There are inertia issues in all organizations, when the culture, much like a child, just begins to grow out of hand.
But leadership requires guiding that growth, especially through conflict situations, disappointments, economic downturns, and other unforeseen troubles. It is in a crisis that true values, competencies, and strengths are exposed, to say nothing of weaknesses.
Leadership Assumptions About Reconciliation
Nowhere is this more evident than when an organization has to seek reconciliation with another entity (a person, another organization, etc.) that they have wronged--or who has wronged them.
Leadership—management, supervisors, etc.—in organizations view reconciliation in the same way that many individuals in the general public do:
- They believe that reconciliation means returning to the status quo of the relationship before the conflict occurred—it doesn’t.
- They believe that reconciliation provides the other party (who they still think is in the wrong) with the tools and means to hurt them again—it doesn’t.
- They believe that reconciliation prevents justice, truth, and “the real story’ from being known to the public (i.e. other parties not involved directly in the conflict) and thus being unattainable in the future—it doesn’t.

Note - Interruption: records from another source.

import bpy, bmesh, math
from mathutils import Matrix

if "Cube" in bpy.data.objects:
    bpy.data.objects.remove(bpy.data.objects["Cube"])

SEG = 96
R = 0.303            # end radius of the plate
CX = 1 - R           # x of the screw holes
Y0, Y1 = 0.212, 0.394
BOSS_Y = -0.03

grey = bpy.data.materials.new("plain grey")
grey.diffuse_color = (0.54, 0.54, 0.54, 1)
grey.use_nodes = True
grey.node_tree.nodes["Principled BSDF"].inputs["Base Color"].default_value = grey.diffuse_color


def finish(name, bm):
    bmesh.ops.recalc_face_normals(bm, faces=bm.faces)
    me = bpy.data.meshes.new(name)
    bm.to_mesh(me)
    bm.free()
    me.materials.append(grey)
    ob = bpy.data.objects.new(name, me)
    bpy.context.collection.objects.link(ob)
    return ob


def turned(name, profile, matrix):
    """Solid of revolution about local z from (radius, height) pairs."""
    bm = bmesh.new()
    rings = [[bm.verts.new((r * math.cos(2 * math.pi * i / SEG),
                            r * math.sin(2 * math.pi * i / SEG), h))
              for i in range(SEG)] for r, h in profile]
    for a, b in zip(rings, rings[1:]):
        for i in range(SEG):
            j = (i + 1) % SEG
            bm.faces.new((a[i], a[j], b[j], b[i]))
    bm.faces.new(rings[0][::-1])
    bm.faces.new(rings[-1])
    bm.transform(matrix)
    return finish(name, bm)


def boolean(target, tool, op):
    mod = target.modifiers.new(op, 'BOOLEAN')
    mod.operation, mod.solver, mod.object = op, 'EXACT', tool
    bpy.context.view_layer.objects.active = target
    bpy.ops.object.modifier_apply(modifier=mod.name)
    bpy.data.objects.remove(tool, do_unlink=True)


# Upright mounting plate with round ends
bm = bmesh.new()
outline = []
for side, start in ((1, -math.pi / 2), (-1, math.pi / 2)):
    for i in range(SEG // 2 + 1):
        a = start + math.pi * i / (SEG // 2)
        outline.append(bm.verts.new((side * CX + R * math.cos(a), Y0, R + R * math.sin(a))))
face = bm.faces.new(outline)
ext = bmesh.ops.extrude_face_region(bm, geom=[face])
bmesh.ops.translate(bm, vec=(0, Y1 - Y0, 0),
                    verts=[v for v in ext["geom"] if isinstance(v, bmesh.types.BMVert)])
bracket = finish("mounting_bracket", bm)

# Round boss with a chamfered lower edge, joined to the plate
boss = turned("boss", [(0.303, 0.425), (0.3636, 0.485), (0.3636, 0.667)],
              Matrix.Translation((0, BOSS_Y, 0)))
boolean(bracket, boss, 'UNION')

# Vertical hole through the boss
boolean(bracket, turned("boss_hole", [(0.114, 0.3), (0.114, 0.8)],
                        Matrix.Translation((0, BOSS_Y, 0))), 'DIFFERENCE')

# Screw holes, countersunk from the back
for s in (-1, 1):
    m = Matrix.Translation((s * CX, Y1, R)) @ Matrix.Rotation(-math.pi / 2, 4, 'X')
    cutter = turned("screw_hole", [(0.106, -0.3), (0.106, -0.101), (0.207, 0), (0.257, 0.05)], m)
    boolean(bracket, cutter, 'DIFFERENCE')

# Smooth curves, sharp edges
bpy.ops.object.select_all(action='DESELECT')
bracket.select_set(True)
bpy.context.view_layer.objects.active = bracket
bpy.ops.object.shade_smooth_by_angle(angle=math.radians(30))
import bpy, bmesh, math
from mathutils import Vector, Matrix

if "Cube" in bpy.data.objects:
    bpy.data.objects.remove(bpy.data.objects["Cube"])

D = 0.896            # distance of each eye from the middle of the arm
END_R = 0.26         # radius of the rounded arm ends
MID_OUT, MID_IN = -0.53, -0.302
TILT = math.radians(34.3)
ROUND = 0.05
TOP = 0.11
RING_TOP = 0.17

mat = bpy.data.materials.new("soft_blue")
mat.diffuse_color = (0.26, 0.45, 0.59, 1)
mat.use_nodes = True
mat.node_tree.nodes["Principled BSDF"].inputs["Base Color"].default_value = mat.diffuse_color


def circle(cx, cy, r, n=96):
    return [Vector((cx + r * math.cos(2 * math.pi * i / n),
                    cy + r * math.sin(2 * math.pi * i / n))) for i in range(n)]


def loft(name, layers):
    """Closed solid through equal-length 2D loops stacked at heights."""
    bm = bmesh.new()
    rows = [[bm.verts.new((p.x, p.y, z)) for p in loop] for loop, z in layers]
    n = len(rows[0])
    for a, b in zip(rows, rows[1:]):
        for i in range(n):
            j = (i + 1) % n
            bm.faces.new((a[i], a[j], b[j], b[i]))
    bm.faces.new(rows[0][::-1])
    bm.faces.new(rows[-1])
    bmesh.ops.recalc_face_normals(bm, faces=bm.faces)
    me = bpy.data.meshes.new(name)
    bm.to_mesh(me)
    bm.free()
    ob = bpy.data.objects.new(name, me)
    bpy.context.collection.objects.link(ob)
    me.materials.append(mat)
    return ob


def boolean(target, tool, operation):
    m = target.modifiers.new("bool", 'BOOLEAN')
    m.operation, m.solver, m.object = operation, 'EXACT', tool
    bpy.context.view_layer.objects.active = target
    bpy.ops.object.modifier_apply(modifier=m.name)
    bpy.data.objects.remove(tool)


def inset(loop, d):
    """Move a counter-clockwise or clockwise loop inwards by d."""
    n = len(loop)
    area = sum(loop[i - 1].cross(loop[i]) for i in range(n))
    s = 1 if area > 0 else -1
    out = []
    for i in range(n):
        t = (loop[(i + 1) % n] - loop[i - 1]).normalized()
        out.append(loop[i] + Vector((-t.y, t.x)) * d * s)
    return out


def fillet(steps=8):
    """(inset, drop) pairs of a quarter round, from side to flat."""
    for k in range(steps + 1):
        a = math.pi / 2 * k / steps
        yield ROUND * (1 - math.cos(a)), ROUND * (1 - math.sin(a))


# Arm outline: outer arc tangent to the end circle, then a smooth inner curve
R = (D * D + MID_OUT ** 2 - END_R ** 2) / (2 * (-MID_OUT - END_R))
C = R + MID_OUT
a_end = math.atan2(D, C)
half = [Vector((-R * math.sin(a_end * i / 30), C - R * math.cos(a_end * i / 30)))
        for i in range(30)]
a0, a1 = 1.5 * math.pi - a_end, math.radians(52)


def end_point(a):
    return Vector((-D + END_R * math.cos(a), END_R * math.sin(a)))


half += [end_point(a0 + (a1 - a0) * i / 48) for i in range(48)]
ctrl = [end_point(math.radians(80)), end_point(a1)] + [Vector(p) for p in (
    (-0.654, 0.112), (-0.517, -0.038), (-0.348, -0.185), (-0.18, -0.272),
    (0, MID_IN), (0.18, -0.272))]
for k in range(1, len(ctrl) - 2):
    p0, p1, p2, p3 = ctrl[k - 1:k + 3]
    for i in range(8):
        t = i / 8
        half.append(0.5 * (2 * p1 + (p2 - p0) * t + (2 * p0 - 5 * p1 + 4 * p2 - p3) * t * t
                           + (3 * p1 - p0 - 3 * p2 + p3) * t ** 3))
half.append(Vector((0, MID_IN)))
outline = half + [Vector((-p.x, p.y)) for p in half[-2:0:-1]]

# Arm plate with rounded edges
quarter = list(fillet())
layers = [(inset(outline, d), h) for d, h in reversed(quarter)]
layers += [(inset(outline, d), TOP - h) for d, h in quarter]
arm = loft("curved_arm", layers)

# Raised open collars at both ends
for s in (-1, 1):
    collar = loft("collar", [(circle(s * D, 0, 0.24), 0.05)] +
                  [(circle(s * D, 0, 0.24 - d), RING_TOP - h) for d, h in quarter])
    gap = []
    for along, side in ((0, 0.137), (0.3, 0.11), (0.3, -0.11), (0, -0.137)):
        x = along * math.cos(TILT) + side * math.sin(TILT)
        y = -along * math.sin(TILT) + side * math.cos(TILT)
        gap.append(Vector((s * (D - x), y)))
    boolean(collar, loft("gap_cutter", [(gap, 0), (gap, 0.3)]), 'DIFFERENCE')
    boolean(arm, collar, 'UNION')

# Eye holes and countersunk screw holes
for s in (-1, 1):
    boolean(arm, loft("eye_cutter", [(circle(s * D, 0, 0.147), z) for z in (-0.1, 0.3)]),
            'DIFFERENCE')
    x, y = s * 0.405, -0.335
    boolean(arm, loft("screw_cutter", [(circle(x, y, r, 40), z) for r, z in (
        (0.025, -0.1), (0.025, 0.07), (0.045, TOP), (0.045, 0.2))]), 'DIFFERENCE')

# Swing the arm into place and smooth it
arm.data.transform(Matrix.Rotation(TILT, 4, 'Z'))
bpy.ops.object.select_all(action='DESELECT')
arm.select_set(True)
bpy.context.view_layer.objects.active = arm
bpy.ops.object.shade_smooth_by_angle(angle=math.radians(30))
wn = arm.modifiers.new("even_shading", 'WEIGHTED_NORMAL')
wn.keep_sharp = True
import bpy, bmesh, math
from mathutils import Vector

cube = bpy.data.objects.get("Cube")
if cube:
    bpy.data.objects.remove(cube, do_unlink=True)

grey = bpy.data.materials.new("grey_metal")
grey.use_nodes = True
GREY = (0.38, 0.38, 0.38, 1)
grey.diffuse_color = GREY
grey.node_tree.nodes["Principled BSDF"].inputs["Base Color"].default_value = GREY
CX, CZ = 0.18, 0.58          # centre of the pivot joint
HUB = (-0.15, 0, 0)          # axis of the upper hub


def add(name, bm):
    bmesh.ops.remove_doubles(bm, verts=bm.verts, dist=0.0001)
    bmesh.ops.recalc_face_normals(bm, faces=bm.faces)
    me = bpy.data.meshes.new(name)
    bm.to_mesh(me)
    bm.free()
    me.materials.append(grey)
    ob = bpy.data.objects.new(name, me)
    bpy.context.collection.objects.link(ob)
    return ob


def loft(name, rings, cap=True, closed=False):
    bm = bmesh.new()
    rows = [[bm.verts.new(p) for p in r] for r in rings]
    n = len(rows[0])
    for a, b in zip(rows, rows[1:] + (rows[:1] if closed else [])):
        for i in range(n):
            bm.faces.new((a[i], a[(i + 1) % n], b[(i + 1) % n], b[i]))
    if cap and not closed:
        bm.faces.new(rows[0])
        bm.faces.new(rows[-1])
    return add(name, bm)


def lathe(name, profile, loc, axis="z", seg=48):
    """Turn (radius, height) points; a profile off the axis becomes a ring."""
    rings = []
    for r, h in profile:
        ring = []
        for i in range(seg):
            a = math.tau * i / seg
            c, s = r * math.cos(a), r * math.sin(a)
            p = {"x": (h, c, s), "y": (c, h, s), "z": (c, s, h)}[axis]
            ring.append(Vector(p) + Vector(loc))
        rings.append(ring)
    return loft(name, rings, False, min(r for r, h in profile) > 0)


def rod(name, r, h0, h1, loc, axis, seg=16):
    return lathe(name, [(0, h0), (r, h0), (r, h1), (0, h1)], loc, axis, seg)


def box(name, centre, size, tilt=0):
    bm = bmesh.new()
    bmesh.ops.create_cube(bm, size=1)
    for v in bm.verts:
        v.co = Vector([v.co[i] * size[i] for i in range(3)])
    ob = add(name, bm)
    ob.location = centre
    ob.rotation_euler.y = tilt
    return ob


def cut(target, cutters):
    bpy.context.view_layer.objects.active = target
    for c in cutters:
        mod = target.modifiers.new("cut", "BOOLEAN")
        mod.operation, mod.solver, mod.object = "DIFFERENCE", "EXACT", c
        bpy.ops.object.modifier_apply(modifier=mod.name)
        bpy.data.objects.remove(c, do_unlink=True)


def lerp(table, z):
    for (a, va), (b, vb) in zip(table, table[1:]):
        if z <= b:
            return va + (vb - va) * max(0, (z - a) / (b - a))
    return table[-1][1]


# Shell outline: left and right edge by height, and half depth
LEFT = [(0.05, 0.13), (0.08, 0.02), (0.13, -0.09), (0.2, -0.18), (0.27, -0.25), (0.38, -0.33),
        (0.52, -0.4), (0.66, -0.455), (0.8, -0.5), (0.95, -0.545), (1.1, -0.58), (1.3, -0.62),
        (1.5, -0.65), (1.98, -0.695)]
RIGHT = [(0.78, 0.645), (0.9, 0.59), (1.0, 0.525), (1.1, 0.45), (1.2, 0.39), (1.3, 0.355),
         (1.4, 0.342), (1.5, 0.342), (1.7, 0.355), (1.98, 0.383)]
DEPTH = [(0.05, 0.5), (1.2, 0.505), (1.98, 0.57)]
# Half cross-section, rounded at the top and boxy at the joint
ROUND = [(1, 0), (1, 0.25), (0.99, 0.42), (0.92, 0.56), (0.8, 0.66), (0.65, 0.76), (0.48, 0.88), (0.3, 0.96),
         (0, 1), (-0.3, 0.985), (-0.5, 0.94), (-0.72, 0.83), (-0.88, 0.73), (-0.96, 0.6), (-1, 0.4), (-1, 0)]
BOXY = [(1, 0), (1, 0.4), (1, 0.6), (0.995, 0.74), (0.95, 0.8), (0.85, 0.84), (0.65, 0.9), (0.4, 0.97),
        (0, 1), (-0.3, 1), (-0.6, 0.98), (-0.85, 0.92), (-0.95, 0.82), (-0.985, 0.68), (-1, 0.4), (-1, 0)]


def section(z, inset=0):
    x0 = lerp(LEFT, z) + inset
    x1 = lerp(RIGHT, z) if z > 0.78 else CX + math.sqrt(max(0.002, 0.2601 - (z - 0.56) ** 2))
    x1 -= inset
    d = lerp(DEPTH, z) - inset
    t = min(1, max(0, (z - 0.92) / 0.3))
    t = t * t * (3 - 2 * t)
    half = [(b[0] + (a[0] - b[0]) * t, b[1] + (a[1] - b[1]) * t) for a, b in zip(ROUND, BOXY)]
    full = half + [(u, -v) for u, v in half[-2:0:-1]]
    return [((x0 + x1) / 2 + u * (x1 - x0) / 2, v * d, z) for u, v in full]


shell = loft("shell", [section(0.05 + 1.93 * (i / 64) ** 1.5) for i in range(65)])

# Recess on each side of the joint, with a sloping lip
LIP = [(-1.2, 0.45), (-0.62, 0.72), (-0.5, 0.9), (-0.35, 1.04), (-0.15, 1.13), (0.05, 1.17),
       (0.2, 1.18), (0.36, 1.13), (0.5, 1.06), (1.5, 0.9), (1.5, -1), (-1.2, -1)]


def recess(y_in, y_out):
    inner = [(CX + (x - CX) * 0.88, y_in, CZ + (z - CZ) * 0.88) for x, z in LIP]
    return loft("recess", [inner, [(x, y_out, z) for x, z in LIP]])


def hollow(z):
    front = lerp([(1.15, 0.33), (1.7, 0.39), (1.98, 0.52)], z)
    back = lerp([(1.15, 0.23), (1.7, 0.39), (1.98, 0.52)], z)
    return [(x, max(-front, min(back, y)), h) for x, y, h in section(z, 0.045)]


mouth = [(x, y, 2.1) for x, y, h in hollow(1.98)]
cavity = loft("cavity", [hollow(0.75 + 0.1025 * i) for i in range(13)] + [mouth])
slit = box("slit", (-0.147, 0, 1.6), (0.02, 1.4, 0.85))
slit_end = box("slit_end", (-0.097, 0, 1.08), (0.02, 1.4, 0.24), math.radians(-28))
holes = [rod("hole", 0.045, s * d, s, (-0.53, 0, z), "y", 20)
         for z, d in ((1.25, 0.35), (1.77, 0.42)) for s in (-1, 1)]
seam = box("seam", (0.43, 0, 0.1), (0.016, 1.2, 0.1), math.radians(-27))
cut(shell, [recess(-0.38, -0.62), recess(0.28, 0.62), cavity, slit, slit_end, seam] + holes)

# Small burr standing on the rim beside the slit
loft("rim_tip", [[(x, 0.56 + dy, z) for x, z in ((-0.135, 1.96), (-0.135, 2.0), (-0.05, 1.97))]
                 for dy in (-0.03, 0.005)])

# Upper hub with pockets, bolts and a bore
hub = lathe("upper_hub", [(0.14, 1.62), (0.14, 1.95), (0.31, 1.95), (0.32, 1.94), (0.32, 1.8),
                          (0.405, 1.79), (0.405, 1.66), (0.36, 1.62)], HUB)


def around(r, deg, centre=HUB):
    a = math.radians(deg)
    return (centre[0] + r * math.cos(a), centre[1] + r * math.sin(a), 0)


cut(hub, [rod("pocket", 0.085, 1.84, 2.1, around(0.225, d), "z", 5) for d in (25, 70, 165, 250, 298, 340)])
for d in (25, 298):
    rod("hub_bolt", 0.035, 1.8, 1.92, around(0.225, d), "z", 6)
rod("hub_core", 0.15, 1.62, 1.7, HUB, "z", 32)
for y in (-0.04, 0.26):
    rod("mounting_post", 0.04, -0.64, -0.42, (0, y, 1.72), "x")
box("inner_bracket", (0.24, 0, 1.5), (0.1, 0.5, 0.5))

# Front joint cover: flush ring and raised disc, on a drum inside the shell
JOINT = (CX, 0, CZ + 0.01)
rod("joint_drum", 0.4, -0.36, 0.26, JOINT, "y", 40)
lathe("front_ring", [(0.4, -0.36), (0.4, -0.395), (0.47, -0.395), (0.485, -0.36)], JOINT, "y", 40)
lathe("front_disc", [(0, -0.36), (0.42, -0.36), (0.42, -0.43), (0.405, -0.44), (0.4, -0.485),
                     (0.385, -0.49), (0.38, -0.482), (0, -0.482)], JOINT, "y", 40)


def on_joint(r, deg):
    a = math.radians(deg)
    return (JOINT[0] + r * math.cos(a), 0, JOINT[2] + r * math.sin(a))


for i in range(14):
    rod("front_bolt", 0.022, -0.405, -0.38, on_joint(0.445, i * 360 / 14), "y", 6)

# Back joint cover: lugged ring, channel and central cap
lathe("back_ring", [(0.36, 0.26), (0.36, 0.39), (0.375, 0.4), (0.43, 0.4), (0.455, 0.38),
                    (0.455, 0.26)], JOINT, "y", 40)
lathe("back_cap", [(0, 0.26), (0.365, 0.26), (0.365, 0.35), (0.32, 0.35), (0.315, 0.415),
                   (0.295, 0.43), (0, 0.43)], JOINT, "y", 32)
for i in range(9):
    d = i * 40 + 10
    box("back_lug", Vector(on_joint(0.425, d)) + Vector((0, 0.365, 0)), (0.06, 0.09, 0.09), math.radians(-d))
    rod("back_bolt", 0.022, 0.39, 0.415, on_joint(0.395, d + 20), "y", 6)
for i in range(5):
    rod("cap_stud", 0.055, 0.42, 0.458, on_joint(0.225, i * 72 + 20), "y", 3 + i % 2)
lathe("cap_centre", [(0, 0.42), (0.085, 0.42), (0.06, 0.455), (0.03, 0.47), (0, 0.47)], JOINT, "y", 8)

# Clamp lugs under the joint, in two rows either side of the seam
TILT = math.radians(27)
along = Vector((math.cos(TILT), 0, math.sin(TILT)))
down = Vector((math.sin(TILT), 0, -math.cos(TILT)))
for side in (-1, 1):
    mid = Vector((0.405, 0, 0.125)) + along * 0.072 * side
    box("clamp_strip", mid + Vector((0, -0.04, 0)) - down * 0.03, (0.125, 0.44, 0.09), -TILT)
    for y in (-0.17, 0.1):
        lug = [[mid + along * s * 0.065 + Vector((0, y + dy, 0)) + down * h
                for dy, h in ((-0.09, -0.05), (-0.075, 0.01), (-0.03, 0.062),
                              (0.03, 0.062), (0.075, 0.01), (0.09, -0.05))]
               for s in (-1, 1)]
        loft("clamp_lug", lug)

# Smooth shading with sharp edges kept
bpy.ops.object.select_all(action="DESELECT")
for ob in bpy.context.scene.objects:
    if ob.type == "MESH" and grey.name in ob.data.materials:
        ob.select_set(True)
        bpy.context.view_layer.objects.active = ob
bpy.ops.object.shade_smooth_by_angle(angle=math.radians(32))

These three wrong assumptions haunt the ability for leaders to step out of their protective, organizational shells and do the hard work of forgiveness (another thing that’s not often talked about), provide apologies (something rare to even hear), and seek reconciliation (name the last time this happened with a public or private organization).
Leadership Sometimes Breaks Cultures to Save Them
For leaders to break the culture of the organization and to seek reconciliation, they must first break the culture of themselves and be willing to dance with vulnerability and fear and focus on long-term growth rather than short-term stock prices.
There are three places to start this process:
The culture must be reorganized philosophically around the long game—this is the hardest step, which is why we put it first. Organizational philosophy begins with the founders or owners and filters down to everybody else in the organization. Leaders below the founder/owner level are either told directly what the philosophy or are left to figure it out themselves from nonverbal cueing and behavioral tics exhibited by other leaders. Articulating the principles of the long game and the philosophy behind it has to come from the owners/founders. If it doesn’t, the leaders will organize around their own short games which can damage the organization in the long term.
The culture must be articulated—Having a meeting is not always the best way to do this. We heard a story from a high producing sales employee in an organization that reflects this. The story focused on some conflict scenarios going on in the hierarchical structure that the employee didn’t understand. The employee stated that the only reason she was still at the company in the midst of all of the conflict, was that a leader she respected (instead of calling a meeting) actually came out of the sales field and talked to her directly. That’s a leader articulating culture through action rather than through a meeting.
The leaders must be humble internally and externally—many leaders believe that humility is best left to the marketing department and that brash, arrogant, or out of whack pronouncements are the way to create and manage change, push employees to do their best, and get innovations out the door. But here’s the dichotomy: Humility is a character trait, arrogance is a marketing tool and the public (and internal and external stakeholders) are not always going to know the difference.
To build a culture where apology, forgiveness, and reconciliation with another party in a conflict is even possible, first, there must be the environment for such things to even happen in the first place. The core of much of designing a system for resolving conflicts internally and externally that leaders can advocate for, followers can believe in, and external parties can trust in, begins with philosophy and continues with internal humility.
Such developments transform past the masthead proclamations and get to the core of what organizations really are, what their leaders really believe, and what their teams can really accomplish.